Exercise directions:
When the string "range" occurs in a line of the listing below, return that line.

Dataset extract:
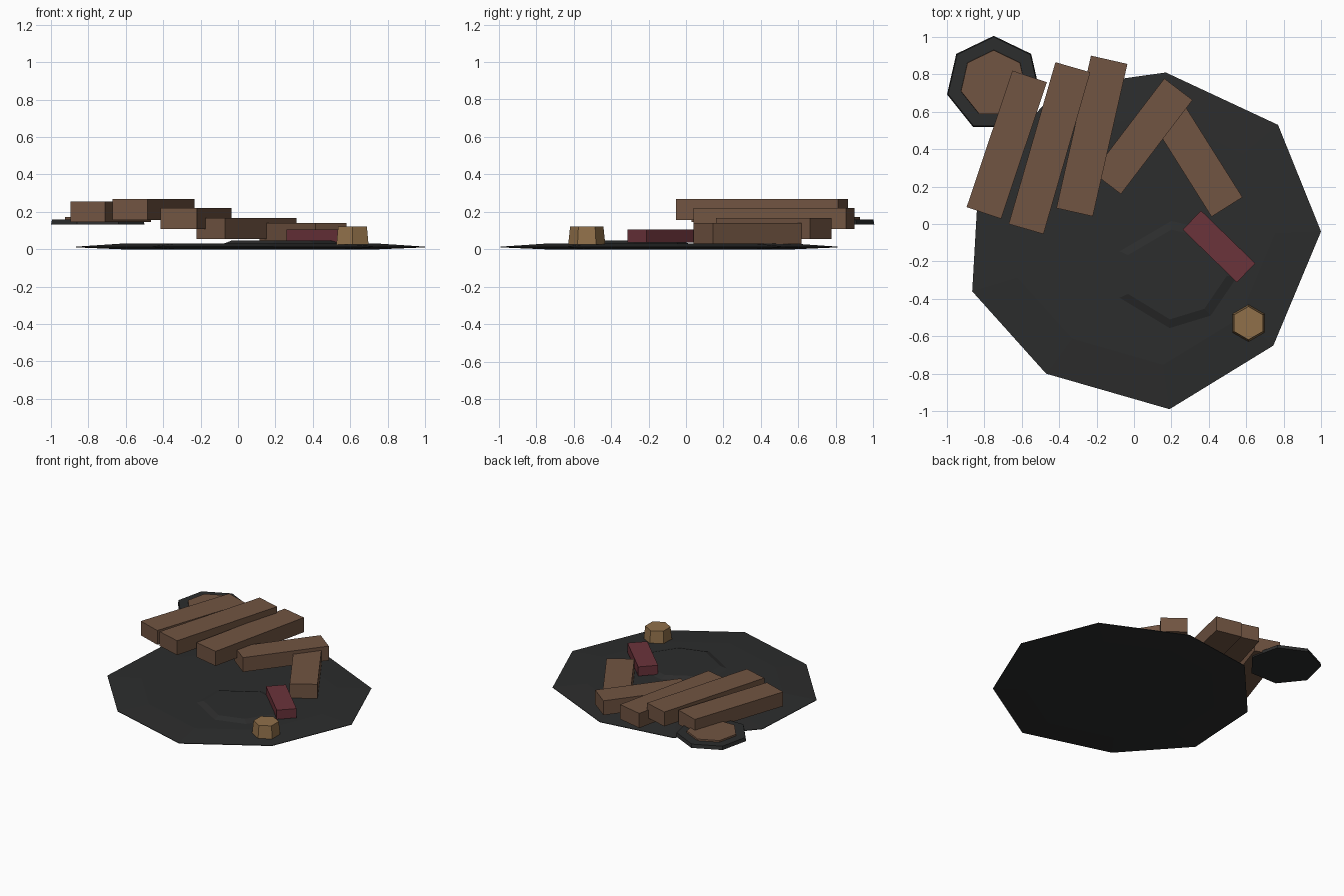
import bpy, bmesh, math
from mathutils import Vector

if "Cube" in bpy.data.objects:
    bpy.data.objects.remove(bpy.data.objects["Cube"])


def material(name, rgb):
    m = bpy.data.materials.new(name)
    m.diffuse_color = (*rgb, 1)
    m.use_nodes = True
    m.node_tree.nodes["Principled BSDF"].inputs["Base Color"].default_value = m.diffuse_color
    return m


DARK = material("charcoal", (0.025, 0.026, 0.026))
WOOD = material("brown wood", (0.165, 0.089, 0.054))
RED = material("dull red", (0.147, 0.033, 0.043))
TAN = material("tan", (0.28, 0.162, 0.068))


def loft(name, rings, mat):
    """Closed solid through stacked rings of equal point count."""
    bm = bmesh.new()
    loops = [[bm.verts.new(p) for p in ring] for ring in rings]
    n = len(loops[0])
    for a, b in zip(loops, loops[1:]):
        for i in range(n):
            j = (i + 1) % n
            bm.faces.new((a[i], a[j], b[j], b[i]))
    bm.faces.new(loops[0][::-1])
    bm.faces.new(loops[-1])
    bmesh.ops.recalc_face_normals(bm, faces=bm.faces)
    me = bpy.data.meshes.new(name)
    bm.to_mesh(me)
    bm.free()
    me.materials.append(mat)
    ob = bpy.data.objects.new(name, me)
    bpy.context.collection.objects.link(ob)
    return ob


def outline(points, centre, scale, z):
    cx, cy = centre
    return [(cx + (x - cx) * scale, cy + (y - cy) * scale, z) for x, y in points]


def ngon(n, centre, r, z):
    angles = [math.pi / 2 + 2 * math.pi * i / n for i in range(n)]
    return [(centre[0] + r * math.cos(a), centre[1] + r * math.sin(a), z) for a in angles]


def block(name, a, b, c, z0, z1, mat):
    """Box whose top shows corner a, its neighbour b along the length and c across the width."""
    a, b, c = Vector(a), Vector(b), Vector(c)
    u = b - a
    w = c - a
    w = w - u * (w.dot(u) / u.dot(u))
    quad = [a, b, b + w, a + w]
    return loft(name, [[(p.x, p.y, z) for p in quad] for z in (z0, z1)], mat)


# Thin nine-sided ground slab with bevelled rim
slab = [(0.17, 0.81), (-0.40, 0.73), (-0.83, 0.25), (-0.865, -0.36), (-0.47, -0.80),
        (0.19, -0.99), (0.745, -0.65), (1.0, -0.04), (0.77, 0.53)]
loft("ground_slab", [outline(slab, (0.06, -0.08), s, z) for s, z in
                     ((0.74, 0.0), (1.0, 0.01), (1.0, 0.014), (0.74, 0.03))], DARK)

# Low rise on the slab
rise = [(0.20, 0.03), (-0.09, -0.14), (-0.09, -0.40), (0.19, -0.57), (0.42, -0.50),
        (0.57, -0.28), (0.45, -0.03)]
loft("ground_rise", [outline(rise, (0.2, -0.27), s, z) for s, z in
                     ((1.0, 0.025), (0.80, 0.047))], DARK)

# Raised seven-sided step with wooden top
step = (-0.75, 0.75)
loft("step_base", [ngon(7, step, 0.256, 0.133), ngon(7, step, 0.25, 0.16)], DARK)
loft("step_top", [ngon(7, step, 0.182, 0.145), ngon(7, step, 0.179, 0.172)], WOOD)

# Fallen planks
planks = [
    ((-0.895, 0.09), (-0.65, 0.82), (-0.71, 0.03), 0.145, 0.255),
    ((-0.67, 0.0), (-0.42, 0.865), (-0.485, -0.058), 0.157, 0.268),
    ((-0.415, 0.085), (-0.23, 0.90), (-0.22, 0.042), 0.107, 0.22),
    ((-0.07, 0.16), (0.313, 0.663), (-0.221, 0.275), 0.055, 0.166),
    ((0.58, 0.143), (0.281, 0.618), (0.414, 0.04), 0.028, 0.14),
]
for i, p in enumerate(planks):
    block(f"plank_{i + 1}", *p, WOOD)

# Red brick
block("red_brick", (0.26, -0.03), (0.55, -0.312), (0.358, 0.072), 0.035, 0.106, RED)

# Six-sided tapered peg
peg = (0.612, -0.53)
loft("peg", [ngon(6, peg, 0.099, 0.025), ngon(6, peg, 0.089, 0.122)], TAN)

Output of the task:
        for i in range(n):
    angles = [math.pi / 2 + 2 * math.pi * i / n for i in range(n)]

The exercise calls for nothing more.